First Case of Human Rights Violations is Filed under the German Due Diligence Act
A little-noticed but important development occured this week, that demonstrates how labor and human rights is impacting the supply chain landscape- and also shows how ESG laws are evolving much more quickly in Europe than in North America.
The firm Due Diligence Design reported how Bangladeshi workers represented by the trade union, NGWF, filed the first complaint against Tom Tailor, Amazon, and IKEA under the German Supply Chain Due Diligence Act for not “adequately monitoring” the conditions in their factories and for “endangering the workplace safety for employees.” The complaint was filed with the Federal Office of Economics and Export Control, (BAFA), the regulator for the German Supply Chain Due Diligence Act, which will now decide whether to take further action against the companies. Due Diligence Design are experts in responsible business conduct due diligence on human rights, labour, and environmental risk. in the area of helping clients, by providing deep intelligence, technical guidance and a systematic and pragmatic approach on high-risk due diligence issues across multiple sectors.

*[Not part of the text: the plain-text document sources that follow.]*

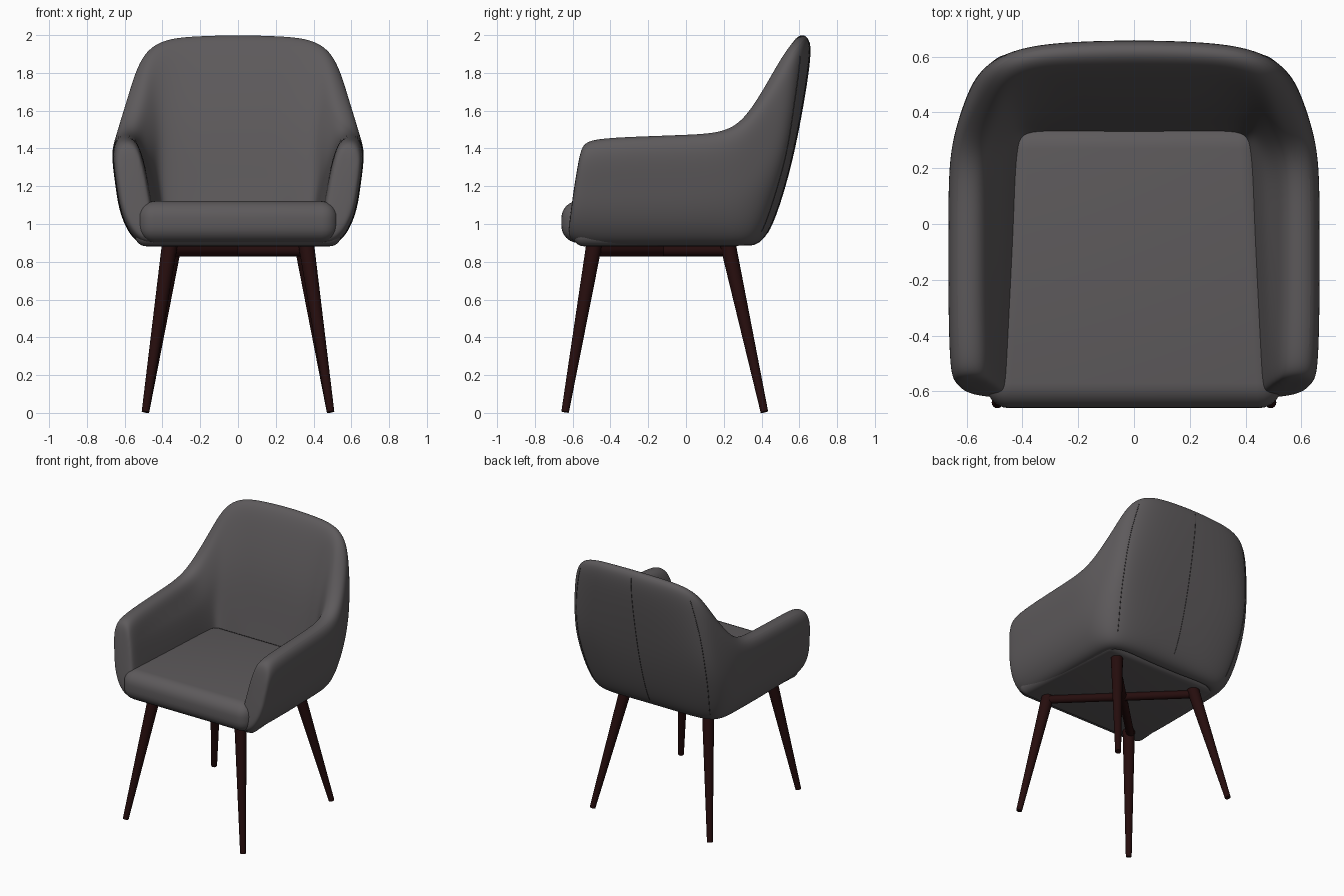
import bpy
import bmesh
from mathutils import Vector
from mathutils.bvhtree import BVHTree

cube = bpy.data.objects.get("Cube")
if cube:
    bpy.data.objects.remove(cube, do_unlink=True)


def material(name, rgb):
    mat = bpy.data.materials.new(name)
    mat.use_nodes = True
    mat.diffuse_color = (*rgb, 1)
    bsdf = mat.node_tree.nodes["Principled BSDF"]
    bsdf.inputs["Base Color"].default_value = (*rgb, 1)
    bsdf.inputs["Roughness"].default_value = 0.8
    return mat


fabric = material("grey_fabric", (0.11, 0.102, 0.106))
thread = material("dark_seam", (0.05, 0.046, 0.048))
wood = material("dark_wood", (0.019, 0.004, 0.004))


def add_object(name, bm, mat):
    bmesh.ops.recalc_face_normals(bm, faces=bm.faces)
    mesh = bpy.data.meshes.new(name)
    bm.to_mesh(mesh)
    bm.free()
    mesh.materials.append(mat)
    obj = bpy.data.objects.new(name, mesh)
    bpy.context.collection.objects.link(obj)
    return obj


def smooth(obj, angle=0.7):
    bpy.ops.object.select_all(action="DESELECT")
    obj.select_set(True)
    bpy.context.view_layer.objects.active = obj
    bpy.ops.object.shade_smooth_by_angle(angle=angle)


# Wrap-around shell, from the front of the arm to the middle of the back:
# rim centre (x, y, z), outer middle (x, y), outer base (x, y), inner wall (x, y)
stations = [
    ((.59, -.46, 1.455), (.645, -.5), (.59, -.52), (.48, -.5)),
    ((.595, -.3, 1.465), (.65, -.3), (.595, -.3), (.47, -.3)),
    ((.595, 0, 1.475), (.65, 0), (.595, 0), (.455, 0)),
    ((.595, .19, 1.485), (.65, .2), (.59, .17), (.45, .18)),
    ((.58, .31, 1.55), (.635, .34), (.585, .28), (.44, .28)),
    ((.535, .44, 1.745), (.605, .47), (.55, .38), (.425, .335)),
    ((.49, .545, 1.925), (.55, .57), (.47, .43), (.37, .355)),
    ((.37, .6, 1.99), (.37, .595), (.33, .45), (.25, .358)),
    ((.18, .612, 2), (.18, .6), (.17, .455), (.15, .36)),
    ((0, .615, 2.005), (0, .6), (0, .455), (0, .36)),
]


def wall_section(rim, mid, base, inner):
    top = rim[2]
    rise = max(0, top - 1.45)
    half = .08 - .045 * rise
    mid_z = .9 + .55 * (top - .9)
    rim, mid, base, inner = (Vector((p[0], p[1], 0)) for p in (rim, mid, base, inner))
    out = (mid - inner).normalized()
    shoulder = rim - out * (half + .08 * rise)
    shoulder_z = top - .08 - .1 * rise
    section = [
        (inner - out * .045, 1.0),
        (inner, 1.25),
        ((inner + shoulder) / 2 - out * .05 * rise, (1.25 + shoulder_z) / 2),
        (shoulder, shoulder_z),
        (rim - out * half * .6, top),
        (rim + out * half * .6, top),
        (rim + out * half, top - .09),
        (mid, mid_z),
        ((mid + base) / 2 + out * .012, (mid_z + .97) / 2),
        (base, .975),
        (base - out * .07, .885),
        (base - out * .17, .88),
    ]
    return [Vector((p.x, p.y, z)) for p, z in section]


rings = [wall_section(*s) for s in stations]


# Rounded front end of the arm
def arm_end(ring, scale, y):
    centre = sum(ring, Vector()) / len(ring)
    end = [centre + (p - centre) * scale for p in ring]
    for p in end:
        p.y = y + .15 * (p.z - 1)
    return end


rings = [arm_end(rings[0], .7, -.622), arm_end(rings[0], .93, -.603)] + rings
bm = bmesh.new()
verts = [[bm.verts.new(p) for p in ring] for ring in rings]
count = len(verts[0])
for a, b in zip(verts, verts[1:]):
    for i in range(count):
        j = (i + 1) % count
        bm.faces.new((a[i], a[j], b[j], b[i]))
bm.faces.new(verts[0])
shell = add_object("arms_and_back", bm, fabric)
mirror = shell.modifiers.new("mirror", "MIRROR")
mirror.use_clip = True
shell.modifiers.new("subdivision", "SUBSURF").levels = 3
shell.modifiers["subdivision"].render_levels = 3
smooth(shell, 1.2)


# Seat cushion and its underside
def padded_slab(name, front_half, back_half, y0, y1, z0, z1, bevel):
    bm = bmesh.new()
    bmesh.ops.create_cube(bm, size=2)
    for v in bm.verts:
        front = v.co.y < 0
        v.co.x *= front_half if front else back_half
        v.co.y = y0 if front else y1
        v.co.z = z0 if v.co.z < 0 else z1
    bmesh.ops.bevel(bm, geom=bm.edges[:], offset=bevel, segments=6,
                    profile=.5, affect="EDGES")
    smooth(add_object(name, bm, fabric))


padded_slab("seat_cushion", .535, .46, -.66, .36, .9, 1.122, .09)
padded_slab("seat_underside", .55, .49, -.6, .32, .882, 1.04, .06)


# Stitched seams on the back, laid on the shell surface
bpy.context.view_layer.update()
surface = BVHTree.FromObject(shell, bpy.context.evaluated_depsgraph_get())


def back_seam(name, low_x, high_x, bulge, low_z, high_z):
    points = []
    steps = 40
    for i in range(steps + 1):
        t = i / steps
        x = low_x + (high_x - low_x) * t + bulge * 4 * t * (1 - t)
        start = Vector((x, 2, low_z + (high_z - low_z) * t))
        hit = surface.ray_cast(start, Vector((0, -1, 0)))[0]
        if hit:
            points.append(hit)
    curve = bpy.data.curves.new(name, "CURVE")
    curve.dimensions = "3D"
    curve.bevel_depth = .0025
    curve.bevel_resolution = 1
    spline = curve.splines.new("POLY")
    spline.points.add(len(points) - 1)
    for point, co in zip(spline.points, points):
        point.co = (*co, 1)
    curve.materials.append(thread)
    obj = bpy.data.objects.new(name, curve)
    bpy.context.collection.objects.link(obj)
    bpy.ops.object.select_all(action="DESELECT")
    obj.select_set(True)
    bpy.context.view_layer.objects.active = obj
    bpy.ops.object.convert(target="MESH")


back_seam("centre_seam", 0, 0, 0, .95, 1.96)
for side, label in ((1, "left"), (-1, "right")):
    back_seam(label + "_back_seam", side * .48, side * .46, side * .06, .96, 1.89)


# Tapered legs and the crossed bars beneath the seat
def rod(name, start, end, r_start, r_end):
    start, end = Vector(start), Vector(end)
    axis = end - start
    bm = bmesh.new()
    bmesh.ops.create_cone(bm, cap_ends=True, segments=20, radius1=r_start,
                          radius2=r_end, depth=axis.length)
    obj = add_object(name, bm, wood)
    obj.location = (start + end) / 2
    obj.rotation_euler = axis.to_track_quat("Z", "Y").to_euler()
    smooth(obj)


for side, label in ((1, "left"), (-1, "right")):
    front_top = (side * .36, -.485, .9)
    back_top = (side * .338, .22, .9)
    rod("front_leg_" + label, (side * .49, -.64, .005), front_top, .02, .042)
    rod("back_leg_" + label, (side * .49, .415, .005), back_top, .02, .042)
    rod("cross_bar_" + label, (side * .36, -.47, .857), (-side * .34, .21, .857), .028, .028)
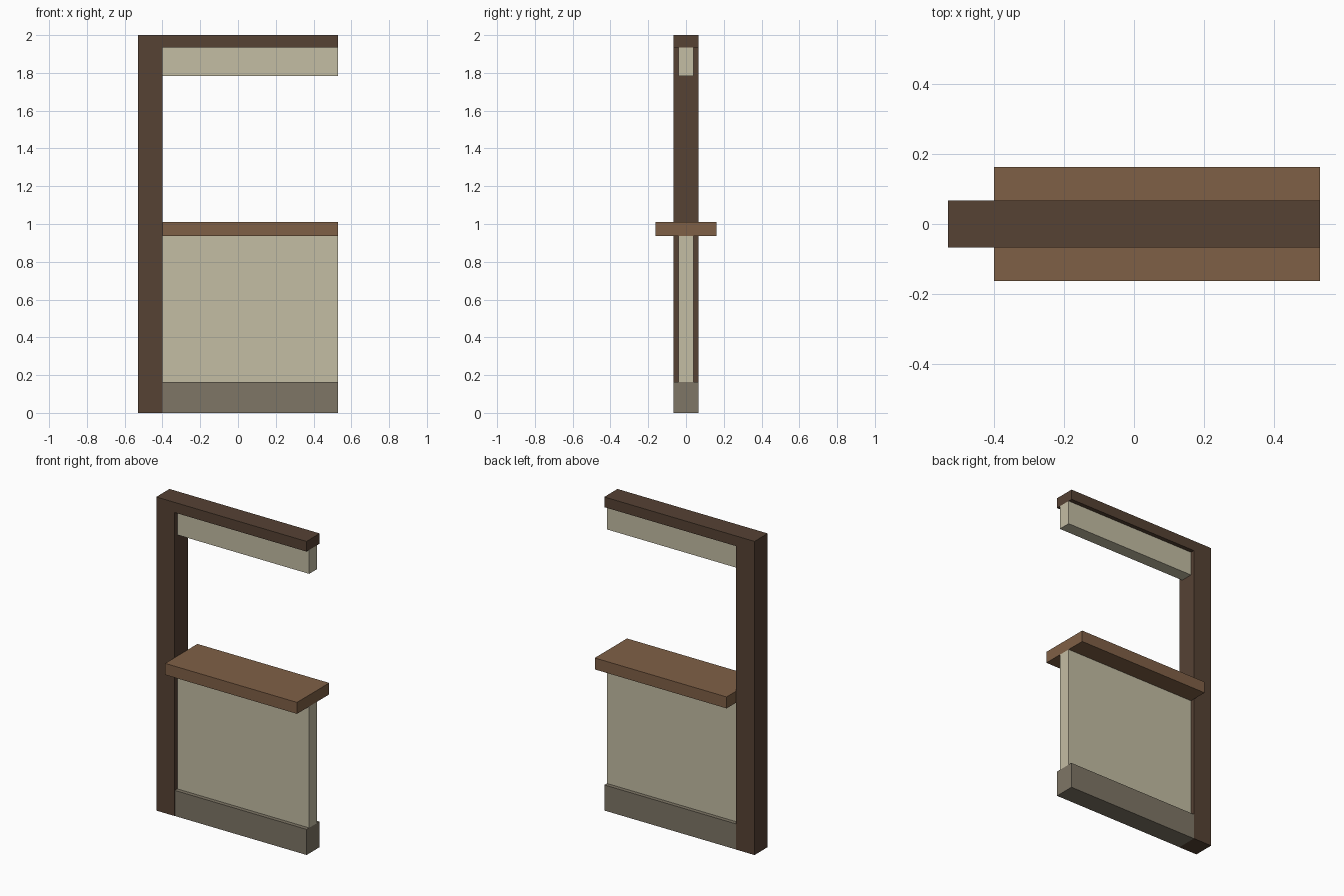
import bpy

old = bpy.data.objects.get("Cube")
if old:
    bpy.data.objects.remove(old, do_unlink=True)


def material(name, rgb):
    m = bpy.data.materials.new(name)
    m.use_nodes = True
    m.diffuse_color = (*rgb, 1)
    m.node_tree.nodes["Principled BSDF"].inputs["Base Color"].default_value = (*rgb, 1)
    return m


def box(name, x, depth, z, mat):
    """Box spanning x and z ranges, centred on y = 0."""
    bpy.ops.mesh.primitive_cube_add(size=1)
    ob = bpy.context.object
    ob.name = ob.data.name = name
    ob.location = ((x[0] + x[1]) / 2, 0, (z[0] + z[1]) / 2)
    ob.scale = (x[1] - x[0], depth, z[1] - z[0])
    bpy.ops.object.transform_apply(location=True, rotation=False, scale=True)
    ob.data.materials.append(mat)
    return ob


dark_wood = material("dark timber", (0.093, 0.054, 0.034))
warm_wood = material("warm wood", (0.213, 0.117, 0.061))
plaster = material("cream plaster", (0.552, 0.509, 0.371))
stone = material("grey stone", (0.209, 0.181, 0.133))

# Frame: post on one side and beam along the top
LEFT, INNER, RIGHT = -0.53, -0.40, 0.53
SPAN = (INNER, RIGHT)
box("post", (LEFT, INNER), 0.133, (0, 2), dark_wood)
box("top_beam", SPAN, 0.133, (1.935, 2), dark_wood)

# Wall infill above and below the opening
box("upper_panel", SPAN, 0.08, (1.783, 1.935), plaster)
box("lower_panel", SPAN, 0.08, (0.163, 0.937), plaster)

# Stone plinth and counter
box("plinth", SPAN, 0.131, (0, 0.163), stone)
box("counter", SPAN, 0.325, (0.937, 1.01), warm_wood)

In April, affected workers represented by the trade union, the National Garment Workers Federation (NGWF), with support from the European Center for Constitutional and Human Rights (ECCHR) and NGO FEMNET filed the first complaint under the German Supply Chain Due Diligence Act against Tom Tailor, Amazon, and Ikea.
The complaint was filed with the Federal Office of Economics and Export Control, (BAFA), the regulator for the German Supply Chain Due Diligence Act. BAFA will now decide whether to take further action against the companies. This can include requiring the companies to take action to fulfil their obligations under the law and financial penalties. BAFA does not have a set timeline to address complaints.
This is a historic development, as it shows how European laws are beginning to have more “teeth”, and are beginning to create litigative events that companies like Amazon, Walmart, H&M, Nike, and other apparel manufacturers will need to navigate more and more in the near future. This legislation will begin to bring the importance of paying attention to labor rights in supply chains “home”. Our prior research showed that many supply chain leaders have remained “psychologically distant” from the realities of modern slavery, which requires awareness of its context and complexities. While corporations have increasingly sought to manage modern slavery risk in their supply chains, their understanding of what modern slavery is and what should be managed remains limited. Based on our interviews with supply chain leaders, we argued that a key problem with firms’ efforts to manage modern slavery risk is that it is a psychologically distant concept for them. Impending legislation that prosecutes firms that tolerate labor violations in their supply chain will certainly create greater awareness of this. A number of other forces are also impacting the tolerance for companies to no longer ignore developments such as the following:
- Inflation Reduction Act: Sizeable incentives to expedite manufacturers’ transition to reduce carbon
- Forced Labor Prevention Act: Onus on companies importing to US to show proof of [tbc] third-party audit
- Uyghur Forced Labor Prevention Act (UFLPA): bans any goods produced, mined, or manufactured in China’s Xinjiang Uyghur
- Germany’s Supply Chain Due Diligence Act
- EU’s Corporate Sustainability Reporting Directive
- Investors, led by BlackRock, increasingly compelling companies to track and report ESG impact
- SEC transparency and metrics on Scope 1, 2 &3
- The Supply Chain Due Diligence Act was adopted in June 2021 and came into force in January 2023. It imposes a corporate duty on companies to establish, implement and update due diligence procedures. The Act applies to companies with a registered office or principal place of business in Germany, and to foreign companies with a branch office in Germany.
- The German Supply Chain Act applies to companies with 3000 employees in Germany, changing to 1000 employees from 2024.
- The German Supply Chain Act includes sanctions for non-compliance, including pecuniary sanctions based on company turnover. Companies with average annual sales of more than €400 million can be issued fines of up to two percent of their average worldwide annual sales.
- The Act includes a special provision which allows for German-registered trade unions or NGOs to bring civil cases on behalf of parties that have suffered human rights violations within the scope of the law. Although the law expressly clarified that it does not give rise to any new liability under civil law, this procedural feature will likely increase the number of lawsuits for alleged human rights violations in German courts.
- The National Garment Workers Federation (NGWF) is the largest trade union federation in the garment sector in Bangladesh and is an affiliate of IndustriALL Global Union.
- ECCHR is a legal and advocacy organisation. It has several current legal cases against companies in Europe for environmental and human rights breaches which we have tracked in the Responsible Business Conduct brief on litigation. ECCHR is also the NGO which brought the legal case in Germany against KiK for the Ali Enterprises factory fire in Pakistan. In January 2019, the Court rejected the lawsuit on the basis that the statute of limitations had expired.
- FEMNET is a German-headquartered NGO that works on labour and human rights for women, including in the garment supply chain.